Problem statement:
Across the records below, report how many lines include the word "BSDF", stating the number alone.

Records for this exercise:
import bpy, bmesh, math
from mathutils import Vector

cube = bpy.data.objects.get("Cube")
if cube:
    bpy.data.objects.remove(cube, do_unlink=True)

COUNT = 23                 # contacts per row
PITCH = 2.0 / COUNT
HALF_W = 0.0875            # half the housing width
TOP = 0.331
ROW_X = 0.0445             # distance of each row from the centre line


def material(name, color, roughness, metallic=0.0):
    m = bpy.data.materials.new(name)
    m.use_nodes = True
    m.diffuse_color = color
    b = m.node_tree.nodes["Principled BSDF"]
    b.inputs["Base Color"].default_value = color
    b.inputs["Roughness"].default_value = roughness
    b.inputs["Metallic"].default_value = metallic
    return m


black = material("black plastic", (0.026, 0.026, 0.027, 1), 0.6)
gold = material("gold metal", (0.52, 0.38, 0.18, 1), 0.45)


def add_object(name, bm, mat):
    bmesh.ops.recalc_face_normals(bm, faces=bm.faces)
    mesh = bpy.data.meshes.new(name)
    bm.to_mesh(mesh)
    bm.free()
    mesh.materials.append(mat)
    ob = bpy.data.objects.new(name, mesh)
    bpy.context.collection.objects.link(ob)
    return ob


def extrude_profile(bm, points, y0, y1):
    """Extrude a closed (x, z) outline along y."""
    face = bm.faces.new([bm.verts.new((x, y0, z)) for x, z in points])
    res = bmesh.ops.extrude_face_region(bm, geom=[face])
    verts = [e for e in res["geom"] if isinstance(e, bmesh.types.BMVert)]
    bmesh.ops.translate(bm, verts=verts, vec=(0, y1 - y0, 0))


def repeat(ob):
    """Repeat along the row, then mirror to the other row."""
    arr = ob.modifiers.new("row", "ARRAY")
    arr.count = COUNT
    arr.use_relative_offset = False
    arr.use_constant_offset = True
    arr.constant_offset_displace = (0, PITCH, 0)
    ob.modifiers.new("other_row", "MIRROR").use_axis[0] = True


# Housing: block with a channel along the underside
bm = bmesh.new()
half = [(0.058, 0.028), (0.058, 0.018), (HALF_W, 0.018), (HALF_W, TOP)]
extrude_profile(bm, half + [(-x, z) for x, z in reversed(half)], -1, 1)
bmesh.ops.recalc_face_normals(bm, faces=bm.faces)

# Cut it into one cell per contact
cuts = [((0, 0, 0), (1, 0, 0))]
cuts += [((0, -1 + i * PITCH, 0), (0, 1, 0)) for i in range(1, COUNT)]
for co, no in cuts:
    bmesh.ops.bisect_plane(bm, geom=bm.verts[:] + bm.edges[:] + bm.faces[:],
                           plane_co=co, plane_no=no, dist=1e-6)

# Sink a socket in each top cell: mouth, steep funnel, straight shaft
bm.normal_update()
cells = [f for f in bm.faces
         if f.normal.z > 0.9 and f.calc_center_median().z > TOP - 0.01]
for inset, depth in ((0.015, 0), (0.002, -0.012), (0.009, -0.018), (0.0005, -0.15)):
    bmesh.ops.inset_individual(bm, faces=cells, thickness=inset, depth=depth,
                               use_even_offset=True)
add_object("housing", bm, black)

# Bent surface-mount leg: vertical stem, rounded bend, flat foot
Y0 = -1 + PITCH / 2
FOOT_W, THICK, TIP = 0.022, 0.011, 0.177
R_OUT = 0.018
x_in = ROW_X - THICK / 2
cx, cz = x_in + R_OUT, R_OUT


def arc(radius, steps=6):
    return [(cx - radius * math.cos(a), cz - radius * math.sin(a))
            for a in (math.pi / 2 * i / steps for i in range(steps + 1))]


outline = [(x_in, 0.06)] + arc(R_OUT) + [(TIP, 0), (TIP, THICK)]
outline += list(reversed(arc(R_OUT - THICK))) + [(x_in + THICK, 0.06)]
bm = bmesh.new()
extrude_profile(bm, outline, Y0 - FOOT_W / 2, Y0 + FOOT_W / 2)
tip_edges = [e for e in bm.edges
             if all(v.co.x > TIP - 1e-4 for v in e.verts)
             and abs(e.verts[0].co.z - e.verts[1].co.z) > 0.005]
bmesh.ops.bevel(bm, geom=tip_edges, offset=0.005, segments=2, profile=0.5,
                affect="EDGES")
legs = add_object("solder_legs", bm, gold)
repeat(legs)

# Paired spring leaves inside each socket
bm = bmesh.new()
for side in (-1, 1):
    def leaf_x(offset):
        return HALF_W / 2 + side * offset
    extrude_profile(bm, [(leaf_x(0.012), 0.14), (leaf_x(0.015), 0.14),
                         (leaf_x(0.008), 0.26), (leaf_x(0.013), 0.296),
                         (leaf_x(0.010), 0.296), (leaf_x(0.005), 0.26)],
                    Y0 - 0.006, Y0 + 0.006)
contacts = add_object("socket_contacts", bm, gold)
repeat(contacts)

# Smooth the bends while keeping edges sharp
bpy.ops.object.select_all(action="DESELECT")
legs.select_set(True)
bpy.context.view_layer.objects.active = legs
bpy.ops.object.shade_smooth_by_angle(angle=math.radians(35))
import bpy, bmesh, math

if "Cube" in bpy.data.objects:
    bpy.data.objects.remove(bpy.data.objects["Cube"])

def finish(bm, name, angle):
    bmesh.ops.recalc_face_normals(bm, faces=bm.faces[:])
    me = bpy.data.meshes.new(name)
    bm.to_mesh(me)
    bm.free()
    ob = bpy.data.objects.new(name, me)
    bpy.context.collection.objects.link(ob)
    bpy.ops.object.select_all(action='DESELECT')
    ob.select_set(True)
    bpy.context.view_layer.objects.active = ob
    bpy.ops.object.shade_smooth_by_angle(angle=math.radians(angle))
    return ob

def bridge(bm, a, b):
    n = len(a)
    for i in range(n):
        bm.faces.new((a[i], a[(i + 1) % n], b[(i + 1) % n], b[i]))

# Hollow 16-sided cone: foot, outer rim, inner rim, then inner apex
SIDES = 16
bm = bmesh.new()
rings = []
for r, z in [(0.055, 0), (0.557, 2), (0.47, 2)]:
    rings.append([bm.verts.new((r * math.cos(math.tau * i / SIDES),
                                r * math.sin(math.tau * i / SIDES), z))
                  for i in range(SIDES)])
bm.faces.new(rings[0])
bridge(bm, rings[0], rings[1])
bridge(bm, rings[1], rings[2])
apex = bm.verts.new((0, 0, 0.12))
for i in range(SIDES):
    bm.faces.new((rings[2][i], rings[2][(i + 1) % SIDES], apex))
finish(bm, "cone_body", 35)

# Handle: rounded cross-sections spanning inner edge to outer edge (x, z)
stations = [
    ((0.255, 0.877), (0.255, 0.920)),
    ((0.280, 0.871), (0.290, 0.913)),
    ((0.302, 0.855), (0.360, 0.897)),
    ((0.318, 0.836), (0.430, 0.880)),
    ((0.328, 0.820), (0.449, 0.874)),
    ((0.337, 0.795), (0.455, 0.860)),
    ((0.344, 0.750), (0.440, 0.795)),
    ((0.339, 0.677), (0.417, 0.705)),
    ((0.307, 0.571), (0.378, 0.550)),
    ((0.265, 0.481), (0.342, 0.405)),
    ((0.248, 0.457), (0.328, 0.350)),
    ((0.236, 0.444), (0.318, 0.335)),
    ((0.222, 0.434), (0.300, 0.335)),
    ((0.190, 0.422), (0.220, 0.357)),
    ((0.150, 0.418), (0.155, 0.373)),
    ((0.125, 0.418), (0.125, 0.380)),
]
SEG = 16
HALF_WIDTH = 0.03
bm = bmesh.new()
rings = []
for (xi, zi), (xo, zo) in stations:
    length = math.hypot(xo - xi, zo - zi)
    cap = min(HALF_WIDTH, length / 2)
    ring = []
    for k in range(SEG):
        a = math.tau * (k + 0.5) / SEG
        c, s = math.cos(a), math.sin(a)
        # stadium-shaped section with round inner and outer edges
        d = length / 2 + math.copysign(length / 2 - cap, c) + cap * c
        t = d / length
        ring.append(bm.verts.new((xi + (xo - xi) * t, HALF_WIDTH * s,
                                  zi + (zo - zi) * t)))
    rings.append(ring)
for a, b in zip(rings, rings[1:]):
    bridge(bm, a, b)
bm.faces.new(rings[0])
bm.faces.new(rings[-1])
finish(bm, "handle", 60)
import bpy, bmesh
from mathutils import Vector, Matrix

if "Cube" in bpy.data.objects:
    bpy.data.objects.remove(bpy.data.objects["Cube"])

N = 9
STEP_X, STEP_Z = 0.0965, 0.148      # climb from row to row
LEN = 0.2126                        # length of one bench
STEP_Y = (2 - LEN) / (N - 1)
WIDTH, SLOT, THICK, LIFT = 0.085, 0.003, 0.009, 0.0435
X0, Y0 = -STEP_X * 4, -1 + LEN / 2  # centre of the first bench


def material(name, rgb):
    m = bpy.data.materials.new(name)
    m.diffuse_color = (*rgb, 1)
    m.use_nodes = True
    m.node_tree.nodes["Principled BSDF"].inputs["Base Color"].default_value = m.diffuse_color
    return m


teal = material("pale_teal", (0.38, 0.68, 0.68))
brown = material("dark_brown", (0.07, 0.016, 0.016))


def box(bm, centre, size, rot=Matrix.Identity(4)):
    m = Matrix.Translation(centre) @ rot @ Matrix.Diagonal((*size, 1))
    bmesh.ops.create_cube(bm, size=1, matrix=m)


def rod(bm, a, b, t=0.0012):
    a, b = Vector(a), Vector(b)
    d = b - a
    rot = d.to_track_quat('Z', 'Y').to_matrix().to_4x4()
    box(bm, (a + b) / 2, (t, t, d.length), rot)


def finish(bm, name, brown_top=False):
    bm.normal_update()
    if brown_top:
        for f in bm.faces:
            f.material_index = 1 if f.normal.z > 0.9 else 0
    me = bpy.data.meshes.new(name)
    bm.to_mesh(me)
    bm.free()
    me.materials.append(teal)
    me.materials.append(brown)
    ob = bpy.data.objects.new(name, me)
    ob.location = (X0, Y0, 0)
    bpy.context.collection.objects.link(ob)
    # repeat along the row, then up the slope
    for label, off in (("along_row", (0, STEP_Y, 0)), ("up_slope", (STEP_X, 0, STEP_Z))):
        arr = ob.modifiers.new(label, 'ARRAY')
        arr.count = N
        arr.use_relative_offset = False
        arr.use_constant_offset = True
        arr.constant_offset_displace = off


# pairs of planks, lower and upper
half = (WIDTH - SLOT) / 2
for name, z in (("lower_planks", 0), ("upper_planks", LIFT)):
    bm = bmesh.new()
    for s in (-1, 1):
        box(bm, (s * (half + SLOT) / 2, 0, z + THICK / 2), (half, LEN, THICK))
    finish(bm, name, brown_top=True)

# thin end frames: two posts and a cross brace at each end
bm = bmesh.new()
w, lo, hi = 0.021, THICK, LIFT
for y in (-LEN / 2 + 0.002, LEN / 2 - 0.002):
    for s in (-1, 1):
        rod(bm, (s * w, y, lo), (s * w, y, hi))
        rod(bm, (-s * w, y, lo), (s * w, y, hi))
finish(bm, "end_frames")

Answer:
2